The CPCC makes recommendations on how to handle hundreds of cases of alleged officer misconduct annually, but the process of evaluating those accusations has been shrouded in secrecy since the commission’s creation in 1990. Its founders have said that the commission is not operating the way they intended it to perform.

After civil unrest in the wake of George Floyd’s murder by a Minneapolis police officer last May, police accountability was thrust to the forefront of city politics and officials pledged to examine how the commission works and how it can be improved.

Polis Solutions is expected to write the report and serve as the consultant for any changes to the CPCC. Polis was founded by ex-police officers and largely deals in training police departments across the country in deescalation tactics and implementing court-ordered reforms.

The update on the contract process with Polis was discussed at Friday’s Public Safety Committee meeting where Deputy City Manager Kevin Jackson said that the city is working out details of the contract and work, which could begin as soon as June. The city has not made a decision yet if those meeting will be virtual or in person.

Jackson said that Polis could seek community engagement building off input already collected during the city’s framework for reconciliation process that was conducted last year and adopted by the City Council in August. One of the recommendations in the initial report was to reform the CPCC.

“We do have the advantage of having a lot of input going into this process but we certainly believe that it’s necessary to continue that input throughout this process to make sure that it’s informed by community expectations,” Jackson said Friday.

In a Monday interview, Jackson said that parts of Polis’ team have “quite a bit of experience” in evaluating oversight structures but the city is unable to disclose all the details of who will be working on the consulting team because the contract is not finalized yet. Jackson added that the city’s focus has not changed over the past year and it’s looking forward to an open and transparent process where changes could be explored that might be able to rebuilt community trust in the police discipline process.

“We really want to do the right thing,” Jackson said.

The Public Safety Committee is chaired by Councilwoman Suely Saro, who served as the chair of the CPCC before running for City Council. Saro acknowledged the recent verdict against former Minneapolis police officer Derek Chauvin as a start but said that there is still work to do to fix the council-declared public health crisis caused by racism, and to rebuild community trust of the police.

“The system provided accountability and a beginning for justice but there are those who feel that true justice is to create system change,” Saro said.

Other recommendations that came out of the framework for reconciliation process included expanding the powers of the CPCC to compel both officers and witnesses to testify at hearings as well as strengthening subpoena powers of the commission.

Some called for a dissolution of the commission in favor of a community oversight committee that has subpoena and disciplinary powers. Currently any disciplinary decisions by the CPCC are only recommendations and are administered solely at the discretion of the city manager’s office.

The consultant’s analysis is expected to look at bylaws and policies of the CPCC, but also at city and state laws and how they could limit what the CPCC does in the future.

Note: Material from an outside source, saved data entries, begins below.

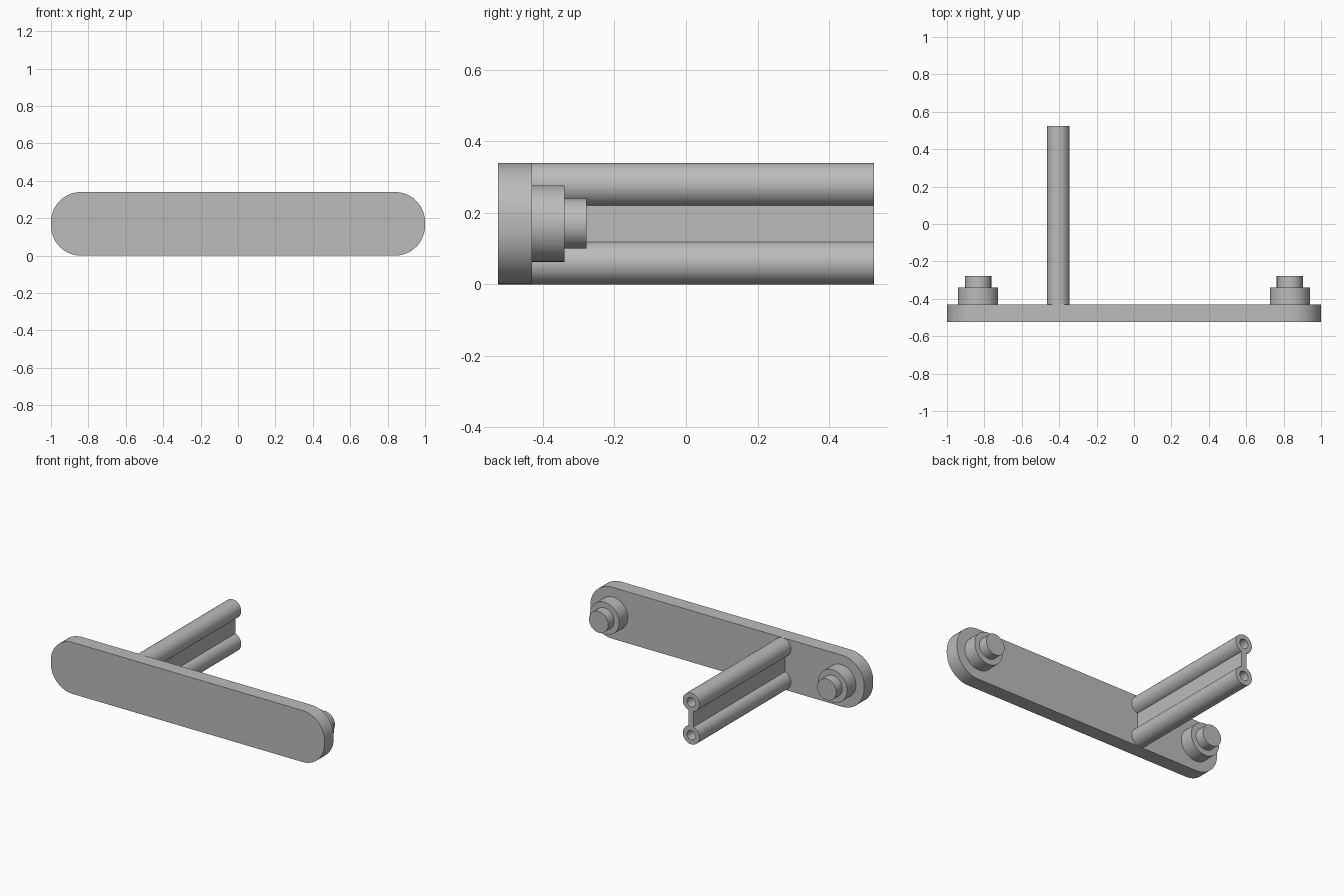
import bpy, bmesh
from math import cos, sin, pi, asin, radians
from mathutils import Matrix

cube = bpy.data.objects.get("Cube")
if cube:
    bpy.data.objects.remove(cube)

grey = bpy.data.materials.new("plain grey")
grey.use_nodes = True
colour = (0.5, 0.5, 0.5, 1)
grey.diffuse_color = colour
grey.node_tree.nodes["Principled BSDF"].inputs["Base Color"].default_value = colour

FRONT, BACK, TOP = -0.525, 0.525, 0.34
PLATE_BACK = -0.43
MID = TOP / 2


def arc(cx, cz, r, start, end, steps):
    """Points along an arc, both ends included."""
    angles = [start + (end - start) * i / steps for i in range(steps + 1)]
    return [(cx + r * cos(a), cz + r * sin(a)) for a in angles]


def circle(cx, cz, r, steps=48):
    return arc(cx, cz, r, 0, 2 * pi, steps)[:-1]


def extrude_profile(name, loops, y0, y1):
    """Fill x-z loops (inner loops become holes) and extrude from y0 to y1."""
    curve = bpy.data.curves.new(name, "CURVE")
    curve.dimensions = "2D"
    curve.fill_mode = "BOTH"
    curve.extrude = (y1 - y0) / 2
    for loop in loops:
        spline = curve.splines.new("POLY")
        spline.points.add(len(loop) - 1)
        for point, (x, z) in zip(spline.points, loop):
            point.co = (x, z, 0, 1)
        spline.use_cyclic_u = True
    temp = bpy.data.objects.new(name + " profile", curve)
    bpy.context.collection.objects.link(temp)
    bpy.context.view_layer.update()
    depsgraph = bpy.context.evaluated_depsgraph_get()
    mesh = bpy.data.meshes.new_from_object(temp.evaluated_get(depsgraph))
    bpy.data.objects.remove(temp)

    # Stand the profile upright and weld caps to walls
    mesh.transform(Matrix.Translation((0, (y0 + y1) / 2, 0)) @ Matrix.Rotation(pi / 2, 4, "X"))
    bm = bmesh.new()
    bm.from_mesh(mesh)
    bmesh.ops.remove_doubles(bm, verts=bm.verts, dist=0.0001)
    bmesh.ops.recalc_face_normals(bm, faces=bm.faces)
    bm.to_mesh(mesh)
    bm.free()

    mesh.materials.clear()
    mesh.materials.append(grey)
    obj = bpy.data.objects.new(name, mesh)
    bpy.context.collection.objects.link(obj)
    bpy.ops.object.select_all(action="DESELECT")
    obj.select_set(True)
    bpy.context.view_layer.objects.active = obj
    bpy.ops.object.shade_smooth_by_angle(angle=radians(30))
    return obj


# Front plate with rounded corners
R = 0.16
outline = []
for i, (sx, sz) in enumerate([(1, 1), (-1, 1), (-1, -1), (1, -1)]):
    outline += arc(sx * (1 - R), MID + sz * (MID - R), R, i * pi / 2, (i + 1) * pi / 2, 12)
extrude_profile("front_plate", [outline], FRONT, PLATE_BACK)

# Stepped peg behind each end
for side, x in (("left", 0.833), ("right", -0.833)):
    extrude_profile(side + "_boss", [circle(x, MID, 0.107)], PLATE_BACK, -0.34)
    extrude_profile(side + "_pin", [circle(x, MID, 0.07)], -0.34, -0.278)

# Rail: two hollow tubes joined by a thin web
X, TUBE, BORE, WEB = -0.405, 0.061, 0.031, 0.018
gap = asin(WEB / TUBE)
low, high = TUBE, TOP - TUBE
rail = arc(X, low, TUBE, pi / 2 + gap, 5 * pi / 2 - gap, 44)
rail += arc(X, high, TUBE, -pi / 2 + gap, 3 * pi / 2 - gap, 44)
extrude_profile("rail", [rail, circle(X, low, BORE, 32), circle(X, high, BORE, 32)], PLATE_BACK, BACK)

For instance, state laws shield officers from being compelled to testify outside of departmental or criminal proceedings. And the way the city charter is currently written, any discipline resulting from a CPCC investigation is ultimately left in the hands of the City Manager.

The consultant’s report could make recommendations that wouldn’t require charter reform, such as increasing staffing levels. The CPCC currently has one full-time investigator and the $150,000 in new structural funding approved by the City Council, which is being used to pay for this report, would likely only pay for one additional investigator.

City officials have said for months that a charter reform is likely to be up for a vote in 2022 to change how the CPCC works, but what those changes could be are likely to be sorted out in the next eight months.

Jackson said a report is expected back to the City Council by December with enough time for any potential charter change to be submitted in time for the November 2022 election.

The Public Safety Committee is expected to hear a fuller presentation on the how the CPCC works at its next scheduled meeting.

Editors note: The story has been updated to include comments from Deputy City Manager Kevin Jackson. 

Jason Ruiz covers City Hall and politics for the Long Beach Post. Reach him at [email protected] or @JasonRuiz_LB on Twitter.